→ **What is needed**
Your task is to extract every line from the material below exactly.

→ **Dataset records**

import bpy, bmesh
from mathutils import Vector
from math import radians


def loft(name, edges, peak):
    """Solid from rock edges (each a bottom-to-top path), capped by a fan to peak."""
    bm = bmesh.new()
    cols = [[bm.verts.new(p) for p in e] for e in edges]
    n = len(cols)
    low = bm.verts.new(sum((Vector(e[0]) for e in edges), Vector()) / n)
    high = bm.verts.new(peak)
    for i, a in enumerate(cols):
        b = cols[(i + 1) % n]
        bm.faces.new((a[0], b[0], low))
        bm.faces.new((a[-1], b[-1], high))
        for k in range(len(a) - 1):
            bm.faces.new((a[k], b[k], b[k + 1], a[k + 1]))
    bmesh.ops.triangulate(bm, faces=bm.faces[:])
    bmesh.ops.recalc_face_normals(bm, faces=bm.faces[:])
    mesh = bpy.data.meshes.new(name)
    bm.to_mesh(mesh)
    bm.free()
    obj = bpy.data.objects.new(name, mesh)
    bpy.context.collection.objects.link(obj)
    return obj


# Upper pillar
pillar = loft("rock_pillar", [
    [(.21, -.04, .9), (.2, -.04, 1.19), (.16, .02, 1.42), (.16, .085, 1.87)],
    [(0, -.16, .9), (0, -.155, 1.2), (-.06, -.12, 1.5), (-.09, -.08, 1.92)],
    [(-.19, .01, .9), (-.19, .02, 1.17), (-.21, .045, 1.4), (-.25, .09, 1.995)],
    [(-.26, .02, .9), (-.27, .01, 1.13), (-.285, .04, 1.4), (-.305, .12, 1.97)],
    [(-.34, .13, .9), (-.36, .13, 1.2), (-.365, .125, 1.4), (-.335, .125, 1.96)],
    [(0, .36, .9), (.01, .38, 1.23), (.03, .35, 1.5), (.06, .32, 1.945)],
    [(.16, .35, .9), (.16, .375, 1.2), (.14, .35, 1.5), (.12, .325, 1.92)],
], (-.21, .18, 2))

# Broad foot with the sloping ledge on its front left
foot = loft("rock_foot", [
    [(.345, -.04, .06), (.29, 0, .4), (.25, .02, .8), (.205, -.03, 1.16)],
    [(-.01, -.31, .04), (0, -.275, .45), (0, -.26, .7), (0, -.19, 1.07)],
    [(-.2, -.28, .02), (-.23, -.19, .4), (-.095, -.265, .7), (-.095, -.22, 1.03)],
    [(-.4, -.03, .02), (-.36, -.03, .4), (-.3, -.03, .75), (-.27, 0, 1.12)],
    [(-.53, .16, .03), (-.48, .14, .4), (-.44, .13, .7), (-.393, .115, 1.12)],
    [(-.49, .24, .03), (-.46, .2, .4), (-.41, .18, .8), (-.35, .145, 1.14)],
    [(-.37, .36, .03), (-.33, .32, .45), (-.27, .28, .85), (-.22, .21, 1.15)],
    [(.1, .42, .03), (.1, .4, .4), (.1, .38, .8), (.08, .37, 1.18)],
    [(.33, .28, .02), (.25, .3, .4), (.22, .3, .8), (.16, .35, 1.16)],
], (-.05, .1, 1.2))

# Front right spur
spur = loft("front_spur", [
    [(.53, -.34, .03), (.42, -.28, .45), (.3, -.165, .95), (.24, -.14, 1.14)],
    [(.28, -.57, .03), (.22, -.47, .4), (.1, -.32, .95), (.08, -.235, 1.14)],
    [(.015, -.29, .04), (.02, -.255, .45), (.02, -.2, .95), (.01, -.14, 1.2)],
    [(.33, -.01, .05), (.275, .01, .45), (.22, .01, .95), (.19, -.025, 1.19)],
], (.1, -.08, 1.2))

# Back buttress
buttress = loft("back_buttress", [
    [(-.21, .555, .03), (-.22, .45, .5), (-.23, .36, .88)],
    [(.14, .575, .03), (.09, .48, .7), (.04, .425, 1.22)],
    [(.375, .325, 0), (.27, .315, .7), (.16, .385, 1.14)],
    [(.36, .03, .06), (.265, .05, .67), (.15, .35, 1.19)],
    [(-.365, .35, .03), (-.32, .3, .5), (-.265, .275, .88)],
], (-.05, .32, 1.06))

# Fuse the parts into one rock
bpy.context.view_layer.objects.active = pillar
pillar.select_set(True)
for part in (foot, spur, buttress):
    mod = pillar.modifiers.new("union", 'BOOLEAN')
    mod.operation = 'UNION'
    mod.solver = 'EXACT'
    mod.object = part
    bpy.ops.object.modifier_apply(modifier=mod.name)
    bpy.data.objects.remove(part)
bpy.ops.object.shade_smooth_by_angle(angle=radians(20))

→ **Reply to the task**
import bpy, bmesh
from mathutils import Vector
from math import radians


def loft(name, edges, peak):
    """Solid from rock edges (each a bottom-to-top path), capped by a fan to peak."""
    bm = bmesh.new()
    cols = [[bm.verts.new(p) for p in e] for e in edges]
    n = len(cols)
    low = bm.verts.new(sum((Vector(e[0]) for e in edges), Vector()) / n)
    high = bm.verts.new(peak)
    for i, a in enumerate(cols):
        b = cols[(i + 1) % n]
        bm.faces.new((a[0], b[0], low))
        bm.faces.new((a[-1], b[-1], high))
        for k in range(len(a) - 1):
            bm.faces.new((a[k], b[k], b[k + 1], a[k + 1]))
    bmesh.ops.triangulate(bm, faces=bm.faces[:])
    bmesh.ops.recalc_face_normals(bm, faces=bm.faces[:])
    mesh = bpy.data.meshes.new(name)
    bm.to_mesh(mesh)
    bm.free()
    obj = bpy.data.objects.new(name, mesh)
    bpy.context.collection.objects.link(obj)
    return obj


# Upper pillar
pillar = loft("rock_pillar", [
    [(.21, -.04, .9), (.2, -.04, 1.19), (.16, .02, 1.42), (.16, .085, 1.87)],
    [(0, -.16, .9), (0, -.155, 1.2), (-.06, -.12, 1.5), (-.09, -.08, 1.92)],
    [(-.19, .01, .9), (-.19, .02, 1.17), (-.21, .045, 1.4), (-.25, .09, 1.995)],
    [(-.26, .02, .9), (-.27, .01, 1.13), (-.285, .04, 1.4), (-.305, .12, 1.97)],
    [(-.34, .13, .9), (-.36, .13, 1.2), (-.365, .125, 1.4), (-.335, .125, 1.96)],
    [(0, .36, .9), (.01, .38, 1.23), (.03, .35, 1.5), (.06, .32, 1.945)],
    [(.16, .35, .9), (.16, .375, 1.2), (.14, .35, 1.5), (.12, .325, 1.92)],
], (-.21, .18, 2))

# Broad foot with the sloping ledge on its front left
foot = loft("rock_foot", [
    [(.345, -.04, .06), (.29, 0, .4), (.25, .02, .8), (.205, -.03, 1.16)],
    [(-.01, -.31, .04), (0, -.275, .45), (0, -.26, .7), (0, -.19, 1.07)],
    [(-.2, -.28, .02), (-.23, -.19, .4), (-.095, -.265, .7), (-.095, -.22, 1.03)],
    [(-.4, -.03, .02), (-.36, -.03, .4), (-.3, -.03, .75), (-.27, 0, 1.12)],
    [(-.53, .16, .03), (-.48, .14, .4), (-.44, .13, .7), (-.393, .115, 1.12)],
    [(-.49, .24, .03), (-.46, .2, .4), (-.41, .18, .8), (-.35, .145, 1.14)],
    [(-.37, .36, .03), (-.33, .32, .45), (-.27, .28, .85), (-.22, .21, 1.15)],
    [(.1, .42, .03), (.1, .4, .4), (.1, .38, .8), (.08, .37, 1.18)],
    [(.33, .28, .02), (.25, .3, .4), (.22, .3, .8), (.16, .35, 1.16)],
], (-.05, .1, 1.2))

# Front right spur
spur = loft("front_spur", [
    [(.53, -.34, .03), (.42, -.28, .45), (.3, -.165, .95), (.24, -.14, 1.14)],
    [(.28, -.57, .03), (.22, -.47, .4), (.1, -.32, .95), (.08, -.235, 1.14)],
    [(.015, -.29, .04), (.02, -.255, .45), (.02, -.2, .95), (.01, -.14, 1.2)],
    [(.33, -.01, .05), (.275, .01, .45), (.22, .01, .95), (.19, -.025, 1.19)],
], (.1, -.08, 1.2))

# Back buttress
buttress = loft("back_buttress", [
    [(-.21, .555, .03), (-.22, .45, .5), (-.23, .36, .88)],
    [(.14, .575, .03), (.09, .48, .7), (.04, .425, 1.22)],
    [(.375, .325, 0), (.27, .315, .7), (.16, .385, 1.14)],
    [(.36, .03, .06), (.265, .05, .67), (.15, .35, 1.19)],
    [(-.365, .35, .03), (-.32, .3, .5), (-.265, .275, .88)],
], (-.05, .32, 1.06))

# Fuse the parts into one rock
bpy.context.view_layer.objects.active = pillar
pillar.select_set(True)
for part in (foot, spur, buttress):
    mod = pillar.modifiers.new("union", 'BOOLEAN')
    mod.operation = 'UNION'
    mod.solver = 'EXACT'
    mod.object = part
    bpy.ops.object.modifier_apply(modifier=mod.name)
    bpy.data.objects.remove(part)
bpy.ops.object.shade_smooth_by_angle(angle=radians(20))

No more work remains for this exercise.